As news outlets move on to other stories, the plight of Afghan women remains precarious. Alastair McIver urges us to check our own responses, seek out truth – and, above all, remain hopeful

Muslim Women Covered

Source: Alamy Stock Photo

Two months after the American troop withdrawal from Afghanistan, the plight of 39 million Afghans, half of them women, appears to hang in the balance. The TaIiban are in control of government, the economy, security and education. Overnight, the country changed from one of hope to one of fear. News out of this central Asian country has dried up, media outlets have shifted their focus and there is already a sense that the Taliban must be left to get on with governing the country.

Most of the country’s leaders, including church leaders, have been forced underground, fearing persecution. Believers live in fear of a knock on the door from gun wielding Taliban militias.

The situation is tragic. Through it all, however, we hear sporadic stories of groups of women continuing to stand up for life, and for their children’s futures. I can only admire their courage. But as one who spent many years of my own life in support of those who work there, is admiration my only response?

And if I am struggling with my response here in the UK, what, I wonder, must those believers who live in Kabul, Kandahar or Jalalabad be feeling right now?

Jan Vermeer, who runs the Asian desk for charity Open Doors comments: “Everybody is afraid; each responds differently. Some try to escape the country, others decide to stay where they are and remain secret believers. Others want to escape the country but can’t. Others are unsure what to do.”

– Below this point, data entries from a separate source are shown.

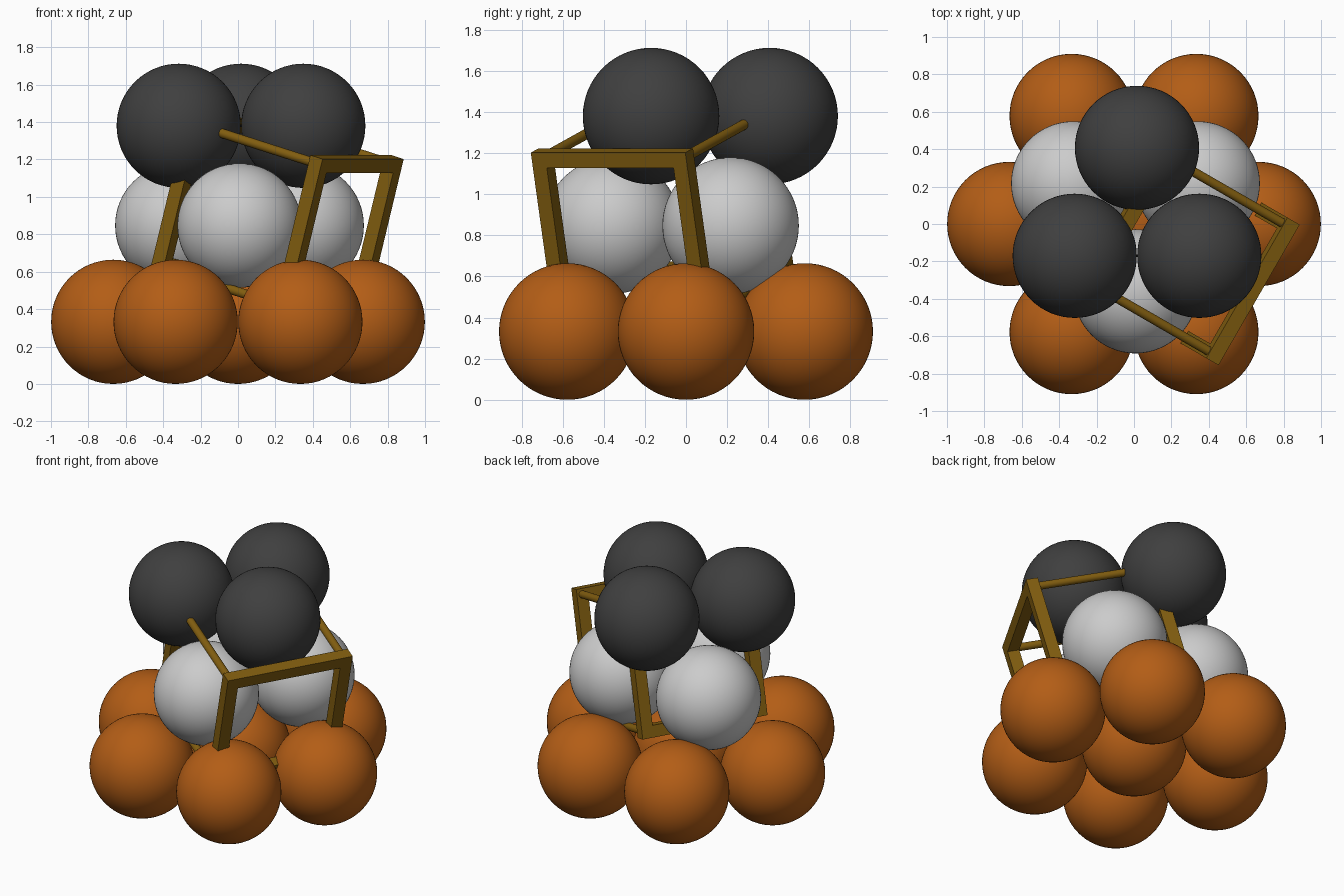
import bpy
from math import cos, sin, radians
from mathutils import Vector, Matrix

if "Cube" in bpy.data.objects:
    bpy.data.objects.remove(bpy.data.objects["Cube"])

R = 0.332


def material(name, rgb):
    m = bpy.data.materials.new(name)
    m.diffuse_color = (*rgb, 1)
    m.use_nodes = True
    m.node_tree.nodes["Principled BSDF"].inputs["Base Color"].default_value = m.diffuse_color
    return m


orange = material("orange", (0.45, 0.11, 0.008))
dark = material("dark", (0.05, 0.05, 0.05))
gold = material("gold", (0.22, 0.11, 0.005))


def finish(name, mat, smooth=True):
    ob = bpy.context.object
    ob.name = name
    if mat:
        ob.data.materials.append(mat)
    if smooth:
        bpy.ops.object.shade_smooth_by_angle()
    return ob


def ball(name, loc, mat=None):
    bpy.ops.mesh.primitive_uv_sphere_add(segments=64, ring_count=32, radius=R, location=loc)
    finish(name, mat)


# Bottom layer: one ball ringed by six
ball("bottom_ball_centre", (0, 0, R), orange)
for i in range(6):
    a = radians(60 * i)
    ball(f"bottom_ball_{i}", (0.667 * cos(a), 0.667 * sin(a), R), orange)

# Middle and top layers: triangles pointing forward and backward
for i, (x, y) in enumerate([(0.008, -0.36), (-0.325, 0.217), (0.341, 0.217)]):
    ball(f"middle_ball_{i}", (x, y, 0.847))
for i, (x, y) in enumerate([(0.016, 0.407), (-0.317, -0.17), (0.349, -0.17)]):
    ball(f"top_ball_{i}", (x, y, 1.38), dark)

# Tilted cube frame: t across, v inward and rising, w downward
tilt, side, thick = radians(15.5), 0.79, 0.078
n = Vector((cos(radians(30)), -0.5, 0))
up = Vector((0, 0, 1))
t = Vector((0.5, cos(radians(30)), 0))
v = -n * cos(tilt) + up * sin(tilt)
w = -n * sin(tilt) - up * cos(tilt)
start = n * 0.721 + up * 1.175 + t * 0.006 - t * side / 2
axes = Matrix((t, v, w)).transposed()
if axes.determinant() < 0:
    axes = Matrix((-t, v, w)).transposed()
rot = axes.to_euler()


def beam(name, centre, size):
    bpy.ops.mesh.primitive_cube_add(size=1, location=centre, rotation=rot)
    bpy.context.object.scale = size
    finish(name, gold, smooth=False)


for i, label in enumerate(("front", "back")):
    c = start + v * side * i
    for j, level in enumerate(("top", "bottom")):
        beam(f"{label}_{level}_bar", c + w * side * j + t * side / 2,
             (side + thick, thick, thick))
    for j, hand in enumerate(("left", "right")):
        beam(f"{label}_{hand}_post", c + t * side * j + w * side / 2,
             (thick, thick, side + thick))

# Round rods joining the two square frames
for i, hand in enumerate(("left", "right")):
    for j, level in enumerate(("top", "bottom")):
        bpy.ops.mesh.primitive_cylinder_add(
            vertices=32, radius=0.025, depth=side,
            location=start + t * side * i + w * side * j + v * side / 2,
            rotation=v.to_track_quat('Z', 'Y').to_euler())
        finish(f"{hand}_{level}_rod", gold)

An informed voice

Anne Hampton’s writings are informed by her time living as a woman in central Asia, working to support the Church in the region. I spoke with her briefly. It didn’t take long for me to be convinced of her authenticity when I read these powerful words of hers from a time when she was living under Taliban rule in Afghanistan (which I repeat here with permission):

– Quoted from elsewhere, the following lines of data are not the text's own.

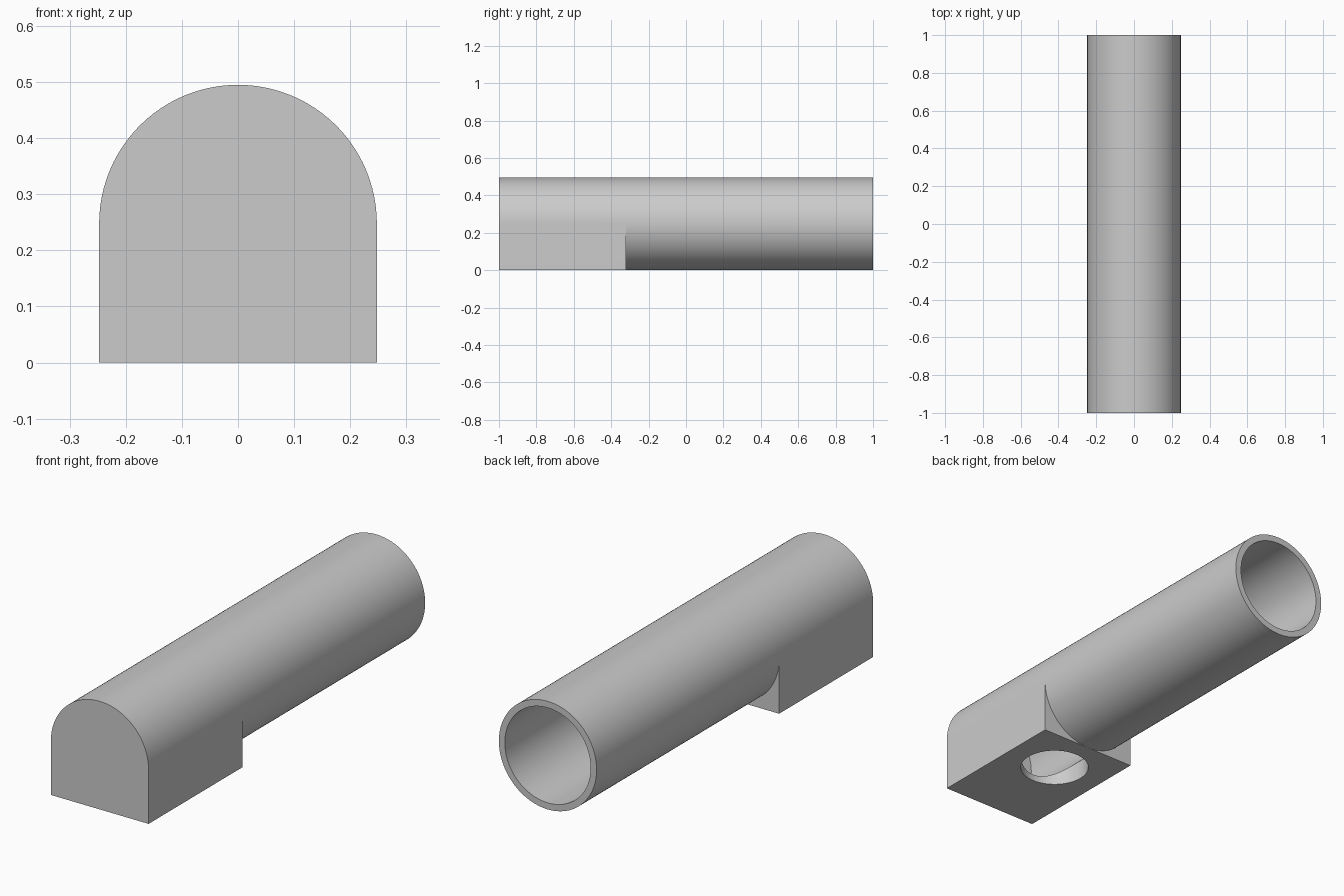
import bpy, bmesh, math
from mathutils import Matrix

cube = bpy.data.objects.get("Cube")
if cube:
    bpy.data.objects.remove(cube, do_unlink=True)

R = 0.2475                 # outer radius, also the height of the tube axis
WALL = 0.03
FRONT, STEP, BACK = -1.0, -0.32, 1.0
HOLE_Y, HOLE_R = -0.55, 0.15
N = 48                     # segments per half circle

grey = bpy.data.materials.new("light_grey")
grey.use_nodes = True
colour = (0.6, 0.6, 0.6, 1)
grey.diffuse_color = colour
grey.node_tree.nodes["Principled BSDF"].inputs["Base Color"].default_value = colour


def finish(name, bm):
    bmesh.ops.recalc_face_normals(bm, faces=bm.faces)
    mesh = bpy.data.meshes.new(name)
    bm.to_mesh(mesh)
    bm.free()
    mesh.materials.append(grey)
    obj = bpy.data.objects.new(name, mesh)
    bpy.context.collection.objects.link(obj)
    return obj


def cylinder(name, radius, length, matrix):
    bm = bmesh.new()
    bmesh.ops.create_cone(bm, cap_ends=True, segments=2 * N, radius1=radius,
                          radius2=radius, depth=length, matrix=matrix)
    return finish(name, bm)


# Solid body: arched block at the front running into a round tube
bm = bmesh.new()


def half_arc(y, start):
    """Half circle of vertices about the tube axis, from the start angle."""
    return [bm.verts.new((R * math.cos(start + math.pi * i / N), y,
                          R + R * math.sin(start + math.pi * i / N)))
            for i in range(N + 1)]


def lower_arc(y, upper):
    """Lower half circle that shares its end vertices with the upper one."""
    arc = half_arc(y, math.pi)
    for spare in (arc[0], arc[-1]):
        bm.verts.remove(spare)
    return [upper[-1]] + arc[1:-1] + [upper[0]]


def skin(a, b):
    for i in range(len(a) - 1):
        bm.faces.new((a[i], a[i + 1], b[i + 1], b[i]))


tops = [half_arc(y, 0) for y in (FRONT, STEP, BACK)]
lows = [lower_arc(y, top) for y, top in zip((STEP, BACK), tops[1:])]
skin(tops[0], tops[1])
skin(tops[1], tops[2])
skin(lows[0], lows[1])
bm.faces.new(tops[2] + lows[1][1:-1])

# Square lower half of the block
fl, bl, br, fr = [bm.verts.new((x, y, 0)) for x, y in
                  ((R, FRONT), (R, STEP), (-R, STEP), (-R, FRONT))]
bottom = lows[0][N // 2]
bm.faces.new(tops[0] + [fr, fl])
bm.faces.new((fl, bl, bottom, br, fr))
bm.faces.new((tops[0][0], tops[1][0], bl, fl))
bm.faces.new((tops[0][-1], tops[1][-1], br, fr))
bm.faces.new(lows[0][:N // 2 + 1] + [br])
bm.faces.new(lows[0][N // 2:] + [bl])
body = finish("tube_with_block", bm)

# Blind bore from the back, and a round opening through the underside
bore_front, bore_back = FRONT + WALL, BACK + 0.1
bore = cylinder("bore_cutter", R - WALL, bore_back - bore_front,
                Matrix.Translation((0, (bore_front + bore_back) / 2, R))
                @ Matrix.Rotation(math.pi / 2, 4, "X"))
hole = cylinder("hole_cutter", HOLE_R, R + 0.1,
                Matrix.Translation((0, HOLE_Y, (R - 0.1) / 2)))

bpy.context.view_layer.objects.active = body
for cutter in (bore, hole):
    mod = body.modifiers.new(cutter.name, "BOOLEAN")
    mod.operation = "DIFFERENCE"
    mod.solver = "EXACT"
    mod.object = cutter
    bpy.ops.object.modifier_apply(modifier=mod.name)
    bpy.data.objects.remove(cutter, do_unlink=True)

bpy.ops.object.select_all(action="DESELECT")
body.select_set(True)
bpy.ops.object.shade_smooth_by_angle(angle=math.radians(30))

“On the street, I’m a free target, freely exposed to groping, sexual innuendo whispered in my ear, stones thrown at me. I am freely seen as no one’s wife, daughter, sister, mother, friend or boss. I step inside my gate and remove my chappan and chadar. Now I’m someone’s boss. Motherhood returns to me as little steps run to greet me and I receive a kiss from my adoring husband. Now I am free to his loving and gentle eyes, free to once again be under the protective umbrella of being a wife, mother, friend, colleague, boss, niece, sister, daughter, woman.”*

She is an informed voice in the midst of global purdah. She speaks out, encouraging us to stay the course and not give up on Afghanistan. She invites us to put aside our own (political) perspectives and to focus on those who live there, and she advises us not to take social media stories as truth but to verify our sources. She denounces, for example, a story (which did the rounds in Christian media within days of the American troop departure), reporting that 200 missionaries were about to be beheaded, as false.

Looking for signs of hope

The message I am hearing is that we must retain hope for Afghanistan.

The August evening before Kabul fell to the Taliban, a baby girl was born into a family of believers. Our western perspective might, perhaps understandably, worry about what future this child has to look forward to. Many of us might fear the worst. Not the parents themselves, however. They see it, according to a local news source, as “a sign of hope that God has not given up on them or their country”.

It is surely such faith that continues to speak to us today.

* The full blog can be found here: